“When he left the planet in ’93, there wasn’t anybody left but me and John [Gilmore]. And [Gilmore] left the planet three years later. That only left me. So I said, ‘What am I gonna do?’” Allen, who now lives in Philadelphia, said. “I was trying to figure out if I wanted to this stuff anymore, and I said, ‘No, go ahead. Because Sonny worked so hard and devoted so much time to musicians and to build something nice. I’m gonna do that, too.’ So I’ve been keeping the band going since then.”
But the rest of the decade wasn’t kind to the band either.
“I had to build a new band. The whole band died. During the ‘90s, it was terrible because they were going one and two at a time,” he says. “So I had to build a band, and I had some that played with Sun Ra over the years and I gathered them up to help me because they knew the philosophy and understood what to do. So I had to call those guys and get them back in to help me build a band.”
Allen has changed the arrangements for his new band, playing to each individual’s strength. He maintains the same melodies, but gives some of the new musicians room to improvise. If they’re not as developed, he’ll allow them to play a smaller part in the band until they are ready — not unlike a young Allen, standing by the piano waiting his turn. It’s a band that’s had as many as 27 pieces.
“[Sun Ra’s] idea was to play a better music and create a better world,” Allen says. “I had to play from the spirit. I was playing from knowledge and what I know, and that didn’t work with him. So he had to develop me out of being in the square — out of doing the square things, the correct things — and into the spiral where you had to create things.”
The Sun Ra Arkestra will live on beyond Allen’s days thanks to Allen’s dedication to maintaining the work and teachings of Sun Ra after his death.

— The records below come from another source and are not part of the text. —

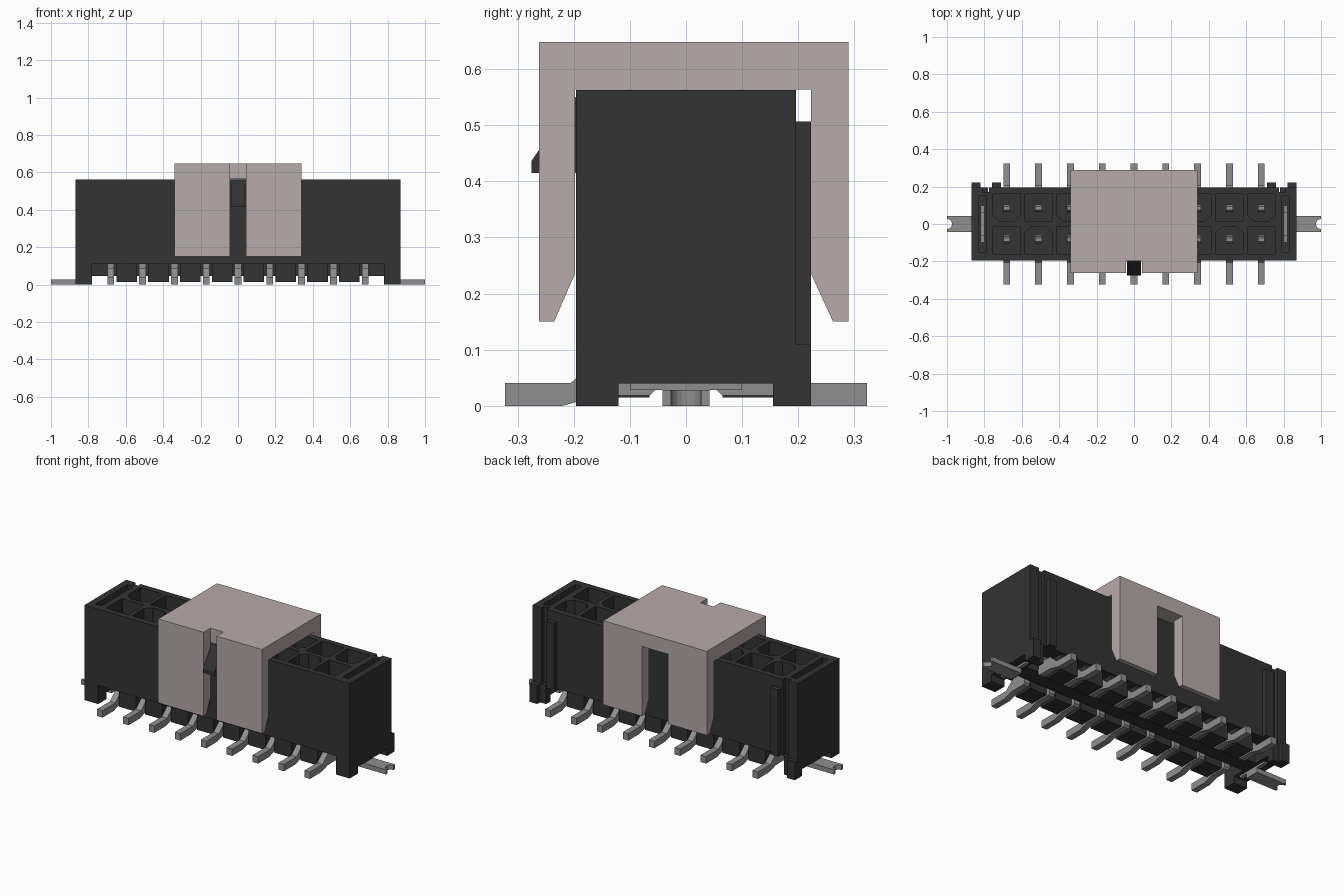
import bpy, bmesh, math

if "Cube" in bpy.data.objects:
    bpy.data.objects.remove(bpy.data.objects["Cube"])


def material(name, rgb):
    m = bpy.data.materials.new(name)
    m.use_nodes = True
    m.diffuse_color = (*rgb, 1)
    m.node_tree.nodes["Principled BSDF"].inputs["Base Color"].default_value = (*rgb, 1)
    return m


BLACK = material("black plastic", (0.033, 0.033, 0.033))
PINK = material("pale pink cap", (0.47, 0.405, 0.4))
METAL = material("grey metal", (0.275, 0.275, 0.275))


def prism(bm, pts, lo, hi, axis):
    """Extrude a profile: axis 'x' takes (y, z) points, axis 'z' takes (x, y)."""
    def place(p, t):
        return (t, p[0], p[1]) if axis == "x" else (p[0], p[1], t)
    a = [bm.verts.new(place(p, lo)) for p in pts]
    b = [bm.verts.new(place(p, hi)) for p in pts]
    faces = [bm.faces.new(a), bm.faces.new(b)]
    for i in range(len(pts)):
        j = (i + 1) % len(pts)
        faces.append(bm.faces.new((a[i], a[j], b[j], b[i])))
    bmesh.ops.recalc_face_normals(bm, faces=faces)


def box(bm, x, y, z):
    x, y = sorted(x), sorted(y)
    prism(bm, [(x[0], y[0]), (x[1], y[0]), (x[1], y[1]), (x[0], y[1])], z[0], z[1], "z")


def finish(name, bm, mat):
    bmesh.ops.recalc_face_normals(bm, faces=bm.faces)
    me = bpy.data.meshes.new(name)
    bm.to_mesh(me)
    bm.free()
    me.materials.append(mat)
    ob = bpy.data.objects.new(name, me)
    bpy.context.collection.objects.link(ob)
    return ob


def carve(ob, bm):
    """Subtract the cutter mesh and discard it."""
    cutter = finish("cutter", bm, ob.data.materials[0])
    cutter.hide_render = True
    mod = ob.modifiers.new("carve", "BOOLEAN")
    mod.operation, mod.solver, mod.object = "DIFFERENCE", "EXACT", cutter
    bpy.context.view_layer.objects.active = ob
    bpy.ops.object.modifier_apply(modifier=mod.name)
    bpy.data.objects.remove(cutter)


PITCH, ROW = 0.17, 0.085
COLUMNS = [(i - 4) * PITCH for i in range(9)]
TOP, FLOOR = 0.563, 0.11
SIDES = (-1, 1)

# Housing shell
bm = bmesh.new()
box(bm, (-0.87, 0.87), (-0.196, 0.196), (FLOOR, TOP))
housing = finish("housing", bm, BLACK)

# Contact cells, with keyed corners on alternate columns, and end slots
bm = bmesh.new()
for i, x in enumerate(COLUMNS):
    for s in SIDES:
        w, near, far = 0.073, 0.013, 0.16
        c = 0.035 if (i + (s > 0)) % 2 else 0.004
        pts = [(x - w, s * far), (x - w, s * (near + c)), (x - w + c, s * near),
               (x + w - c, s * near), (x + w, s * (near + c)), (x + w, s * far)]
        prism(bm, pts, 0.15, 0.7, "z")
for s in SIDES:
    box(bm, (s * 0.79, s * 0.83), (-0.15, 0.15), (0.15, 0.7))
    box(bm, (s * 0.775, s * 0.81), (0.172, 0.3), (0.05, 0.7))
carve(housing, bm)

# Ribs, corner feet and rear guides
bm = bmesh.new()
for s in SIDES:
    box(bm, (s * 0.71, s * 0.76), (0.19, 0.223), (FLOOR, 0.507))
    box(bm, (s * 0.78, s * 0.87), (-0.196, 0.196), (0.04, FLOOR))
    box(bm, (s * 0.78, s * 0.87), (-0.196, -0.12), (0, 0.04))
    box(bm, (s * 0.78, s * 0.87), (0.155, 0.196), (0, 0.04))
    box(bm, (s * 0.82, s * 0.87), (0.196, 0.223), (0, FLOOR))
finish("corner_feet_and_ribs", bm, BLACK)

# Underside blocks between contacts
bm = bmesh.new()
for a, b in zip(COLUMNS, COLUMNS[1:]):
    for s in SIDES:
        box(bm, (a + 0.03, b - 0.03), (s * 0.065, s * 0.185), (0.015, FLOOR))
box(bm, (-0.78, 0.78), (-0.05, 0.05), (0.045, FLOOR))
finish("underside_blocks", bm, BLACK)

# Latch wedge on the front wall
bm = bmesh.new()
prism(bm, [(-0.19, 0.415), (-0.275, 0.415), (-0.275, 0.437), (-0.19, 0.56)],
      -0.038, 0.038, "x")
finish("latch_wedge", bm, BLACK)

# Pick-up cap: bridge profile with a front and a rear slot
bm = bmesh.new()
prism(bm, [(-0.262, 0.15), (-0.235, 0.15), (-0.198, 0.235), (-0.198, TOP + 0.001),
           (0.223, TOP + 0.001), (0.223, 0.235), (0.262, 0.15), (0.29, 0.15),
           (0.29, 0.648), (-0.262, 0.648)], -0.34, 0.34, "x")
cap = finish("pickup_cap", bm, PINK)
bm = bmesh.new()
box(bm, (-0.043, 0.043), (-0.4, -0.197), (0.1, 0.7))
box(bm, (-0.085, 0.085), (0.21, 0.4), (0.1, TOP))
carve(cap, bm)

# Contacts: bent foot rising into a square post with a tapered tip
foot = [(0.323, 0), (0.323, 0.041), (0.205, 0.041), (0.15, 0.09), (0.103, 0.09),
        (0.103, 0.41), (0.094, 0.43), (0.076, 0.43), (0.067, 0.41),
        (0.055, 0.028), (0.065, 0.018), (0.155, 0.018), (0.22, 0)]
bm = bmesh.new()
for x in COLUMNS:
    for s in SIDES:
        prism(bm, [(s * y, z) for y, z in foot], x - 0.018, x + 0.018, "x")
finish("contacts", bm, METAL)

# Solder clips: notched tab and twin prongs held in the end slots
arc = [math.radians(90 + 180 * k / 10) for k in range(11)]
bm = bmesh.new()
for s in SIDES:
    tab = [(0.8, 0.042), (1.0, 0.042)]
    tab += [(1.0 + 0.027 * math.cos(t), 0.027 * math.sin(t)) for t in arc]
    tab += [(1.0, -0.042), (0.8, -0.042)]
    prism(bm, [(s * x, y) for x, y in tab], 0, 0.028, "z")
    box(bm, (s * 0.8, s * 0.822), (-0.1, 0.1), (0.028, 0.2))
    for t in SIDES:
        box(bm, (s * 0.8, s * 0.822), (t * 0.06, t * 0.1), (0.2, 0.45))
finish("solder_clips", bm, METAL)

“When Sun Ra named it the Sun Ra Arkestra, we decided to keep the name — The Sun Ra Arkestra under the direction of me,” he says. “So we still have the name, but it’s not Sun Ra Arkestra, it’s ‘The’ Sun Ra Arkestra. And there will still be The Sun Ra Arkestra in a new direction. Somebody else will have to step up and it’ll be under their direction. It was always built [that way]. There’s people that can step in when I leave [laughs]. Keep the music going — all I want to do is keep the music alive and well.”
The Sun Ra Arkestra under the direction of Marshall Allen comes to Saturn on Friday, February 19. Doors open at 8 p.m., while the show begins at 9 p.m. Advance tickets are $22, while tickets are $25 at the door. For more information, visit saturnbirmingham.com.